Eucalyptus bark as a source for manufacturing soluble graphene has been developed by Australian and Indian scientists. This is cost-effective and eco-friendly using one of Australia’s most common resources, gum trees.

“A new approach developed by researchers from RMIT University in Australia and India’s National Institute of Technology, Warangal, uses eucalyptus bark extract to synthesise graphene, making it cheaper and more sustainable than current methods. RMIT lead researcher Suresh Bhargava said the new method could halve the current US$100/g cost of production.
 
“Eucalyptus bark extract has never been used to synthesise graphene sheets before and we are thrilled to find that it not only works, it’s in fact a superior method both in terms of safety and overall cost,” said Bhargava, adding the abundance of eucalyptus trees in Australia made it a cheap and accessible resource for producing graphene.
 
The material’s distinctive features make it a transformative material that could be used in the development of better solar panels as well as flexible electronics, more powerful computer chips, water filters and bio-sensors. “It is a remarkable material with great potential in many applications due to its chemical and physical properties and there’s a growing demand for economical and environmentally friendly large scale production,” added the lead researcher….”
 
Chemical reduction is the most common method for synthesizing graphene oxide as it allows for the production of graphene at relatively low cost in bulk. However it relies on reducing agents that are dangerous to people and the environment.
 
Professor Vishnu Shanker, from the National Institute of Technology, Warangal, said eucalpytus-derived ‘green’ chemistry avoids the use of toxic reagents, potentially opening the door to the application of graphene not only for electronic devices but in biocompatible materials.”
 
Chemical reduction is the most common method for synthesizing graphene oxide as it allows for the production of graphene at relatively low cost in bulk. However it relies on reducing agents that are dangerous to people and the environment.
 
Professor Vishnu Shanker, from the National Institute of Technology, Warangal, said eucalpytus-derived ‘green’ chemistry avoids the use of toxic reagents, potentially opening the door to the application of graphene not only for electronic devices but in biocompatible materials.”

 
Read full story Researchers develop method to synthesize graphene from abundant eucalyptus bark

Source: PV Magazine India,

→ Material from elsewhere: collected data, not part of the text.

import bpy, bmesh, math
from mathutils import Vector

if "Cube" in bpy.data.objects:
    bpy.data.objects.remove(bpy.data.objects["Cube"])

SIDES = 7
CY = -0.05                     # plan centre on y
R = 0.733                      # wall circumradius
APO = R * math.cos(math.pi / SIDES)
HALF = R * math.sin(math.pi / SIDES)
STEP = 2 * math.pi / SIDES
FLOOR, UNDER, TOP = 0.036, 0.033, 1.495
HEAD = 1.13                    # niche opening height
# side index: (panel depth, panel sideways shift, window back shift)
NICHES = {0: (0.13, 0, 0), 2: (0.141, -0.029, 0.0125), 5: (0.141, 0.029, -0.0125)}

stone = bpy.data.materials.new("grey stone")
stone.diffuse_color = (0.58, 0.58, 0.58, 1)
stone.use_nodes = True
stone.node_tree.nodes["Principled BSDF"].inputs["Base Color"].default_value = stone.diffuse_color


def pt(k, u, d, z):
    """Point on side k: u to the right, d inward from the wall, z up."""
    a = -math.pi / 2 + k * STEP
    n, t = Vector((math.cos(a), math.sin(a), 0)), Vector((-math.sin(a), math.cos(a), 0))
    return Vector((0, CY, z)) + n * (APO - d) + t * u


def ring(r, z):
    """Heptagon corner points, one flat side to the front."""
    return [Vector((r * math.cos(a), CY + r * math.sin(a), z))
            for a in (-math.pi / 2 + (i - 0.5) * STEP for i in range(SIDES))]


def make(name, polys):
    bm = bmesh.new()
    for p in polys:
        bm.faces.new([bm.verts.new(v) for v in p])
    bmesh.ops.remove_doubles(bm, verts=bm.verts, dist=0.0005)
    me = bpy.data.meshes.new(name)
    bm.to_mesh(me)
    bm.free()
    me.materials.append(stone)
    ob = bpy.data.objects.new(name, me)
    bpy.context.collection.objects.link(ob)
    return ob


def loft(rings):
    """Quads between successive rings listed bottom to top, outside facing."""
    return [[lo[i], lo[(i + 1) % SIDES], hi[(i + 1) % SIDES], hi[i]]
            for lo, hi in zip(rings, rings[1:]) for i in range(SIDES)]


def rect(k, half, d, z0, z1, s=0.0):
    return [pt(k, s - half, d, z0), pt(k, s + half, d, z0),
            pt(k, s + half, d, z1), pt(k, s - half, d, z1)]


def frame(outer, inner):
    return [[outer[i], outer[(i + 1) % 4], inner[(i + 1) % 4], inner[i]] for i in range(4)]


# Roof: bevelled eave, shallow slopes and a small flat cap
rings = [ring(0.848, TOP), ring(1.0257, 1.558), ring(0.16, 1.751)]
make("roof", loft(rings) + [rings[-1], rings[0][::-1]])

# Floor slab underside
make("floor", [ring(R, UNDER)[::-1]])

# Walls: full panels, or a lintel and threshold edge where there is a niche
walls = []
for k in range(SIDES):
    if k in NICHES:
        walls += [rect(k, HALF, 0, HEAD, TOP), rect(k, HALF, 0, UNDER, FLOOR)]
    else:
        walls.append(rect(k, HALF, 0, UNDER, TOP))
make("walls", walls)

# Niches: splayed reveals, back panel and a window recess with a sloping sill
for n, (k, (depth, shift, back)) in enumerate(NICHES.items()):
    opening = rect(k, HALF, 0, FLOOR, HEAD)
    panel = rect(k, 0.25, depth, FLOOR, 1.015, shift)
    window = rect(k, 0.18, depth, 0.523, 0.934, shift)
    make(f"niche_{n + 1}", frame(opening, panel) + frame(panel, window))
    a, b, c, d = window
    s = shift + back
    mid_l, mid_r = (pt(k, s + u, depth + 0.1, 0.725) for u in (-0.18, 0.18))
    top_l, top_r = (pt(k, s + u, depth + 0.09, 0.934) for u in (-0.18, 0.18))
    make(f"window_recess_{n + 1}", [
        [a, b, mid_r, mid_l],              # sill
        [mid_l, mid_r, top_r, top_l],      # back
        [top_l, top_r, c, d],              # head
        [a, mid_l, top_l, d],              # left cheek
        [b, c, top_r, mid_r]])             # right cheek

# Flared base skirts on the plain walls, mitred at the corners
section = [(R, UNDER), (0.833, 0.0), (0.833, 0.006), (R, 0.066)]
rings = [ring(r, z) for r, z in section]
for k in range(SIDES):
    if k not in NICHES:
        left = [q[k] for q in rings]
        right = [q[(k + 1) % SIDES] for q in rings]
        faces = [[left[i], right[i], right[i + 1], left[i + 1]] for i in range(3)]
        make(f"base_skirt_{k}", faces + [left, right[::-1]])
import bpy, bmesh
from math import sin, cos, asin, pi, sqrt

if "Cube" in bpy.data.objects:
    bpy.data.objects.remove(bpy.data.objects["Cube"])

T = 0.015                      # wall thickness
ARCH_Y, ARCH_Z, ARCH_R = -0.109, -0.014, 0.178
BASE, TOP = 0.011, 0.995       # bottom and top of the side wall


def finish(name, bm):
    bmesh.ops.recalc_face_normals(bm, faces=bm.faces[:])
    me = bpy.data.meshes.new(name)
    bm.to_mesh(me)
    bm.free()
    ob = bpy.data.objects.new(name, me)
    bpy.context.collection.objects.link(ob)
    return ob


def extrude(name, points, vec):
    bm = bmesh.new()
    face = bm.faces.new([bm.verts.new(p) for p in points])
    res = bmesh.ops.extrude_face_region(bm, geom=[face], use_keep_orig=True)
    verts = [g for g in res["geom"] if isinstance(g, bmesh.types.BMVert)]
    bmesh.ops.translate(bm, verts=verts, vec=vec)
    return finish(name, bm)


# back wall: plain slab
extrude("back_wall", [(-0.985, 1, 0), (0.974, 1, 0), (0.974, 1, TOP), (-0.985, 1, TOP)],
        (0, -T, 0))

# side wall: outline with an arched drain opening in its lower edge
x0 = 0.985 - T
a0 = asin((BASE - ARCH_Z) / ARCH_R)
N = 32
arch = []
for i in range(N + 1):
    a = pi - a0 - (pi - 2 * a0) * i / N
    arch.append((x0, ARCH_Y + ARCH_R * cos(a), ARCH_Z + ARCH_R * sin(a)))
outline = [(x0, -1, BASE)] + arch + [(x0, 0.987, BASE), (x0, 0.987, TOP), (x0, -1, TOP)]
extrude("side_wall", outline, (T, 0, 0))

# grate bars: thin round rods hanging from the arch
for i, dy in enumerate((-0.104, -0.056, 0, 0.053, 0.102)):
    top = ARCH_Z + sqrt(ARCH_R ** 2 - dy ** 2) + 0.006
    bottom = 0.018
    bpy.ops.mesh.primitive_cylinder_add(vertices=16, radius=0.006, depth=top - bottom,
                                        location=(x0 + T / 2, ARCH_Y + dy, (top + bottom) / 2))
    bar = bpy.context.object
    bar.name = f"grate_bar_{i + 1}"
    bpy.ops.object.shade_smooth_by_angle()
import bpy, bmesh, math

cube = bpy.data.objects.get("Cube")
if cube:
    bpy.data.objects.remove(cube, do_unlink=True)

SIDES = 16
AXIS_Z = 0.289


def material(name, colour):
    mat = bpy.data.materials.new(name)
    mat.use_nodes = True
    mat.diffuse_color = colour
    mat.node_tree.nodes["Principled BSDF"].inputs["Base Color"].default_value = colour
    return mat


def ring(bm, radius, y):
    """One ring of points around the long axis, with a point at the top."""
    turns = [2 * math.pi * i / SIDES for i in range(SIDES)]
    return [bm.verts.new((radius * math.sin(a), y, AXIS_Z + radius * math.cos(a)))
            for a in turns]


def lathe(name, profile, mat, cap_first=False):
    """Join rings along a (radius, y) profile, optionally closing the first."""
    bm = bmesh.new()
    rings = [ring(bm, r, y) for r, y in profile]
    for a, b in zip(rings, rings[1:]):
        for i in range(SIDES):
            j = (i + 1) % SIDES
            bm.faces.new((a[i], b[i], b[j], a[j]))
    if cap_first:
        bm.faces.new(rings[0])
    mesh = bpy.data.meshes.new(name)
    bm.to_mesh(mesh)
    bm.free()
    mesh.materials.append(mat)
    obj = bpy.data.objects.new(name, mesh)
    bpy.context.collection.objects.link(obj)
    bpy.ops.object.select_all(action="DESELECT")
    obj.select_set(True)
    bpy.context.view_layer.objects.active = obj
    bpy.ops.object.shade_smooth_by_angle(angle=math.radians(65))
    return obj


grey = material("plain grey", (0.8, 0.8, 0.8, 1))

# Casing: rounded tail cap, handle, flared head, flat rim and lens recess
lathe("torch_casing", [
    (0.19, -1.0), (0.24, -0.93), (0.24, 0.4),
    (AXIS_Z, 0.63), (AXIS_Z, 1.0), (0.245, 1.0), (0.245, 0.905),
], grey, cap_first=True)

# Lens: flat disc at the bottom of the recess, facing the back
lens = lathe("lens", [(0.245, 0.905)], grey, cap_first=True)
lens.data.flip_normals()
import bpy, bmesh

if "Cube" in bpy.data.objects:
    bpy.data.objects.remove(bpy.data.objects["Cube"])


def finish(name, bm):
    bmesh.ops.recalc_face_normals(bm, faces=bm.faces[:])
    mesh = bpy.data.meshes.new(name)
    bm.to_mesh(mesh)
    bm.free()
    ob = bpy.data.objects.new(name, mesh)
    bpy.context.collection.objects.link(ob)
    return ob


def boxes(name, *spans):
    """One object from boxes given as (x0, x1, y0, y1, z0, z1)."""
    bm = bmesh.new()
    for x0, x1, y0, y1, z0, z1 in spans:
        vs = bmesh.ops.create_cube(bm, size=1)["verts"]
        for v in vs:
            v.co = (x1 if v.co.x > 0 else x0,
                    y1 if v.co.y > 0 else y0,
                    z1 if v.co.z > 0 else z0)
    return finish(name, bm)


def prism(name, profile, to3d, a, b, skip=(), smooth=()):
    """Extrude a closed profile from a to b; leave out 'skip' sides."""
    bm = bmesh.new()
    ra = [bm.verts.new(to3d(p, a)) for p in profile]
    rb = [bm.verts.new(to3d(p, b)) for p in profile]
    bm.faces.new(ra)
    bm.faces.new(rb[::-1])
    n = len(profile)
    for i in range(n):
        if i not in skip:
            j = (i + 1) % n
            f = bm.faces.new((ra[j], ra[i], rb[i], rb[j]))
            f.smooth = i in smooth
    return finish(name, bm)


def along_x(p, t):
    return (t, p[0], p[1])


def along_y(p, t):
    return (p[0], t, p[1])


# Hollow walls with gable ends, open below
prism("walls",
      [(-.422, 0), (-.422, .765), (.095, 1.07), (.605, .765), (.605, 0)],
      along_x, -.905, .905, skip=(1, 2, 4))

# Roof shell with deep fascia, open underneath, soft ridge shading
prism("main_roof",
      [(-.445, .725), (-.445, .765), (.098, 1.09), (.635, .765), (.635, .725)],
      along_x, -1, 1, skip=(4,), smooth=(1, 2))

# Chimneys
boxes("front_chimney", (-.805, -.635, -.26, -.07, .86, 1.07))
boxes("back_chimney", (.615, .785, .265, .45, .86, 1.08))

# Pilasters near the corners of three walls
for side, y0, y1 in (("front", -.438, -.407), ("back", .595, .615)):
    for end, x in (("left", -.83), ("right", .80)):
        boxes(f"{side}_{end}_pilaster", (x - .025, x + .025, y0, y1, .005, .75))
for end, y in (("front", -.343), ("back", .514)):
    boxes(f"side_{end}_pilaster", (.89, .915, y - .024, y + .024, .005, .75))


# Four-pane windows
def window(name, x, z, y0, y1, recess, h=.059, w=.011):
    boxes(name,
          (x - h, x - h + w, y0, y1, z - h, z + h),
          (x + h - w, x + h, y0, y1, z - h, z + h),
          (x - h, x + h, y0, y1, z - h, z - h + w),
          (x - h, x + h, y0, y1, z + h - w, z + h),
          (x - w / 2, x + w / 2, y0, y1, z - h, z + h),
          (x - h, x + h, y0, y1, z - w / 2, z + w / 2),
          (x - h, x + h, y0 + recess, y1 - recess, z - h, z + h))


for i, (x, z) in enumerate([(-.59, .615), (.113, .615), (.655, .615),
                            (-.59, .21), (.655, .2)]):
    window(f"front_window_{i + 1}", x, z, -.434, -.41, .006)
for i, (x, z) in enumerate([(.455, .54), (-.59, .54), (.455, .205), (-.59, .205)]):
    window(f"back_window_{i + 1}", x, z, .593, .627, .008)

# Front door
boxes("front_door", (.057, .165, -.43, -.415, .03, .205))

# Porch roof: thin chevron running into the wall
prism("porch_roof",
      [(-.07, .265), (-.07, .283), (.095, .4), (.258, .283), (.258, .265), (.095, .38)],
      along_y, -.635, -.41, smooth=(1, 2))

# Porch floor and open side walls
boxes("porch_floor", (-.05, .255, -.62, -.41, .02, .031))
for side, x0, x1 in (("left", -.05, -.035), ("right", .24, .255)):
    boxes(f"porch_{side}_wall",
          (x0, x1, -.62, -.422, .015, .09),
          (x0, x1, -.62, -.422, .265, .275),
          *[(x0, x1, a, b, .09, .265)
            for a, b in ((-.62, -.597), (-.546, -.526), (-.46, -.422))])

Research: Novel and Highly Efficient Strategy for the Green Synthesis of Soluble Graphene by Aqueous Polyphenol Extracts of Eucalyptus Bark and Its Applications in High-Performance Supercapacitors
Saikumar ManchalaV. S. R. K. TandavaDeshetti JampaiahSuresh K. Bhargava* Vishnu Shanker*

Read more graphene news over here.

Spread the graphene